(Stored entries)
★ ★ ★
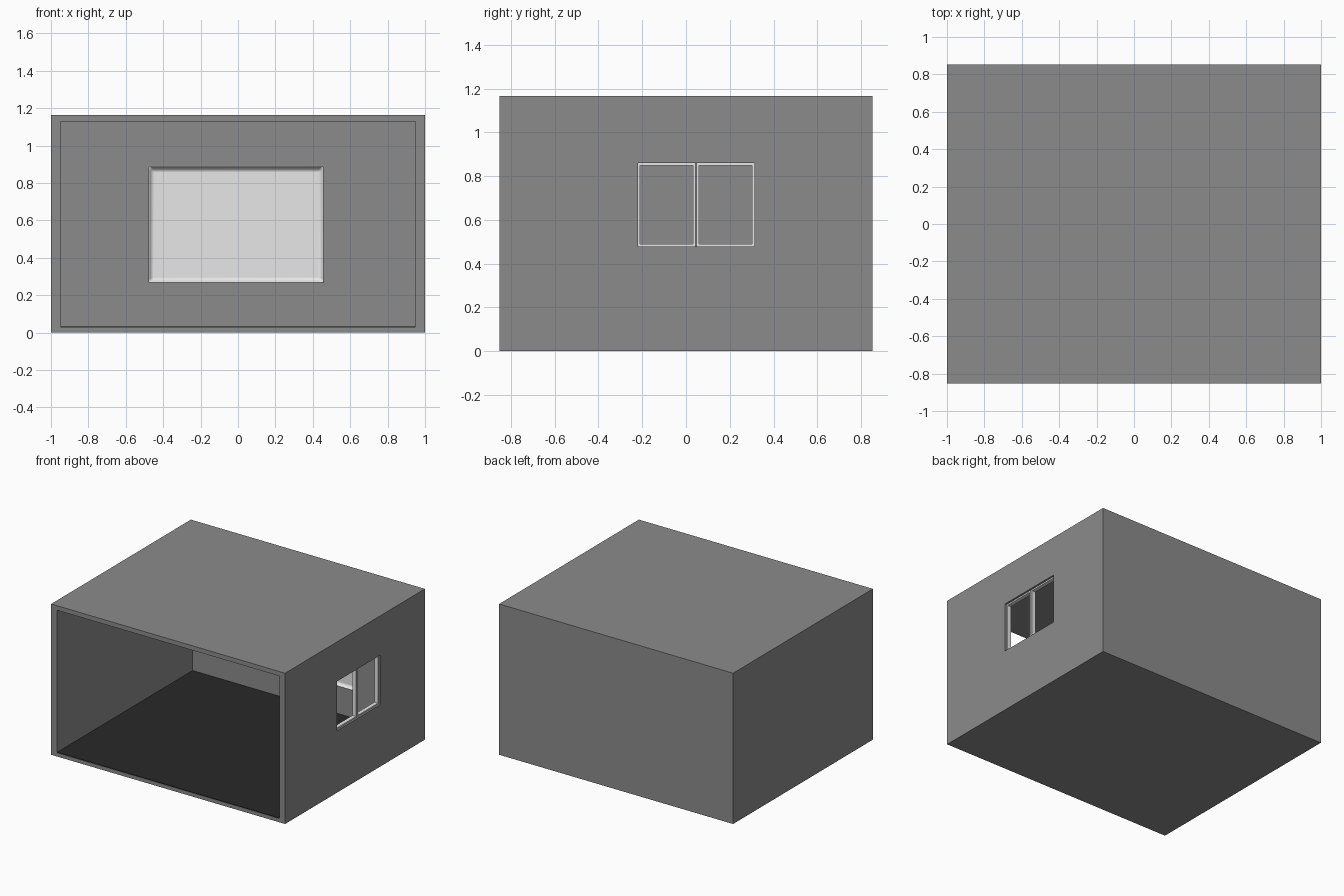
import bpy, bmesh
from mathutils import Vector

if "Cube" in bpy.data.objects:
    bpy.data.objects.remove(bpy.data.objects["Cube"])


def material(name, rgb):
    m = bpy.data.materials.new(name)
    m.diffuse_color = (*rgb, 1)
    m.use_nodes = True
    m.node_tree.nodes["Principled BSDF"].inputs["Base Color"].default_value = m.diffuse_color
    return m


GREY = material("wall grey", (0.26, 0.26, 0.26))
BLACK = material("floor black", (0.022, 0.022, 0.022))
WHITE = material("frame white", (0.8, 0.8, 0.8))


def box(name, lo, hi, mat, recess=None):
    """Box between two corners; recess=(rim, depth) sinks the front (-y) face,
    recess=(rim, None) opens it right through along x as a frame."""
    lo, hi = Vector(lo), Vector(hi)
    bm = bmesh.new()
    bmesh.ops.create_cube(bm, size=1)
    for v in bm.verts:
        v.co = Vector([(lo[i] + hi[i]) / 2 + v.co[i] * (hi[i] - lo[i]) for i in range(3)])
    bm.normal_update()
    if recess and recess[1] is not None:
        face = min(bm.faces, key=lambda f: f.normal.y)
        bmesh.ops.inset_region(bm, faces=[face], thickness=recess[0])
        bmesh.ops.translate(bm, verts=face.verts[:], vec=(0, recess[1], 0))
    elif recess:
        sides = [f for f in bm.faces if abs(f.normal.x) > 0.9]
        bmesh.ops.inset_individual(bm, faces=sides, thickness=recess[0])
        bmesh.ops.bridge_loops(bm, edges=[e for f in sides for e in f.edges])
        bmesh.ops.delete(bm, geom=sides, context='FACES_ONLY')
        bmesh.ops.recalc_face_normals(bm, faces=bm.faces[:])
    me = bpy.data.meshes.new(name)
    bm.to_mesh(me)
    bm.free()
    me.materials.append(mat)
    ob = bpy.data.objects.new(name, me)
    bpy.context.collection.objects.link(ob)
    return ob


# room shell, open at the front, with a window hole in the right wall
room = box("room", (-1, -0.853, 0), (1, 0.853, 1.165), GREY)
cutters = [
    box("room_cutter", (-0.95, -1.0, 0.028), (0.95, 0.803, 1.13), GREY),
    box("window_cutter", (0.9, -0.22, 0.478), (1.1, 0.312, 0.86), GREY),
]
for c in cutters:
    c.hide_render = True
    c.hide_viewport = True
    m = room.modifiers.new(c.name, 'BOOLEAN')
    m.operation = 'DIFFERENCE'
    m.solver = 'EXACT'
    m.object = c

# dark floor covering
box("floor", (-0.95, -0.85, 0.028), (0.95, 0.803, 0.032), BLACK)

# two window sashes set into the wall
for name, y0, y1 in (("window_sash_front", -0.22, 0.043),
                     ("window_sash_back", 0.049, 0.312)):
    box(name, (0.955, y0, 0.478), (0.985, y1, 0.86), WHITE, recess=(0.015, None))

# white framed board on the back wall
board = box("wall_board", (-0.48, 0.755, 0.265), (0.46, 0.803, 0.888), WHITE, recess=(0.03, 0.025))
b = board.modifiers.new("soft_edges", 'BEVEL')
b.width = 0.009
b.segments = 3
bpy.context.view_layer.objects.active = board
board.select_set(True)
bpy.ops.object.shade_smooth_by_angle()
★ ★ ★
### WHAT YOU WILL DO
Leave out the pictures, then return every line of the data exactly.

### WRITTEN SOLUTION
import bpy, bmesh
from mathutils import Vector

if "Cube" in bpy.data.objects:
    bpy.data.objects.remove(bpy.data.objects["Cube"])


def material(name, rgb):
    m = bpy.data.materials.new(name)
    m.diffuse_color = (*rgb, 1)
    m.use_nodes = True
    m.node_tree.nodes["Principled BSDF"].inputs["Base Color"].default_value = m.diffuse_color
    return m


GREY = material("wall grey", (0.26, 0.26, 0.26))
BLACK = material("floor black", (0.022, 0.022, 0.022))
WHITE = material("frame white", (0.8, 0.8, 0.8))


def box(name, lo, hi, mat, recess=None):
    """Box between two corners; recess=(rim, depth) sinks the front (-y) face,
    recess=(rim, None) opens it right through along x as a frame."""
    lo, hi = Vector(lo), Vector(hi)
    bm = bmesh.new()
    bmesh.ops.create_cube(bm, size=1)
    for v in bm.verts:
        v.co = Vector([(lo[i] + hi[i]) / 2 + v.co[i] * (hi[i] - lo[i]) for i in range(3)])
    bm.normal_update()
    if recess and recess[1] is not None:
        face = min(bm.faces, key=lambda f: f.normal.y)
        bmesh.ops.inset_region(bm, faces=[face], thickness=recess[0])
        bmesh.ops.translate(bm, verts=face.verts[:], vec=(0, recess[1], 0))
    elif recess:
        sides = [f for f in bm.faces if abs(f.normal.x) > 0.9]
        bmesh.ops.inset_individual(bm, faces=sides, thickness=recess[0])
        bmesh.ops.bridge_loops(bm, edges=[e for f in sides for e in f.edges])
        bmesh.ops.delete(bm, geom=sides, context='FACES_ONLY')
        bmesh.ops.recalc_face_normals(bm, faces=bm.faces[:])
    me = bpy.data.meshes.new(name)
    bm.to_mesh(me)
    bm.free()
    me.materials.append(mat)
    ob = bpy.data.objects.new(name, me)
    bpy.context.collection.objects.link(ob)
    return ob


# room shell, open at the front, with a window hole in the right wall
room = box("room", (-1, -0.853, 0), (1, 0.853, 1.165), GREY)
cutters = [
    box("room_cutter", (-0.95, -1.0, 0.028), (0.95, 0.803, 1.13), GREY),
    box("window_cutter", (0.9, -0.22, 0.478), (1.1, 0.312, 0.86), GREY),
]
for c in cutters:
    c.hide_render = True
    c.hide_viewport = True
    m = room.modifiers.new(c.name, 'BOOLEAN')
    m.operation = 'DIFFERENCE'
    m.solver = 'EXACT'
    m.object = c

# dark floor covering
box("floor", (-0.95, -0.85, 0.028), (0.95, 0.803, 0.032), BLACK)

# two window sashes set into the wall
for name, y0, y1 in (("window_sash_front", -0.22, 0.043),
                     ("window_sash_back", 0.049, 0.312)):
    box(name, (0.955, y0, 0.478), (0.985, y1, 0.86), WHITE, recess=(0.015, None))

# white framed board on the back wall
board = box("wall_board", (-0.48, 0.755, 0.265), (0.46, 0.803, 0.888), WHITE, recess=(0.03, 0.025))
b = board.modifiers.new("soft_edges", 'BEVEL')
b.width = 0.009
b.segments = 3
bpy.context.view_layer.objects.active = board
board.select_set(True)
bpy.ops.object.shade_smooth_by_angle()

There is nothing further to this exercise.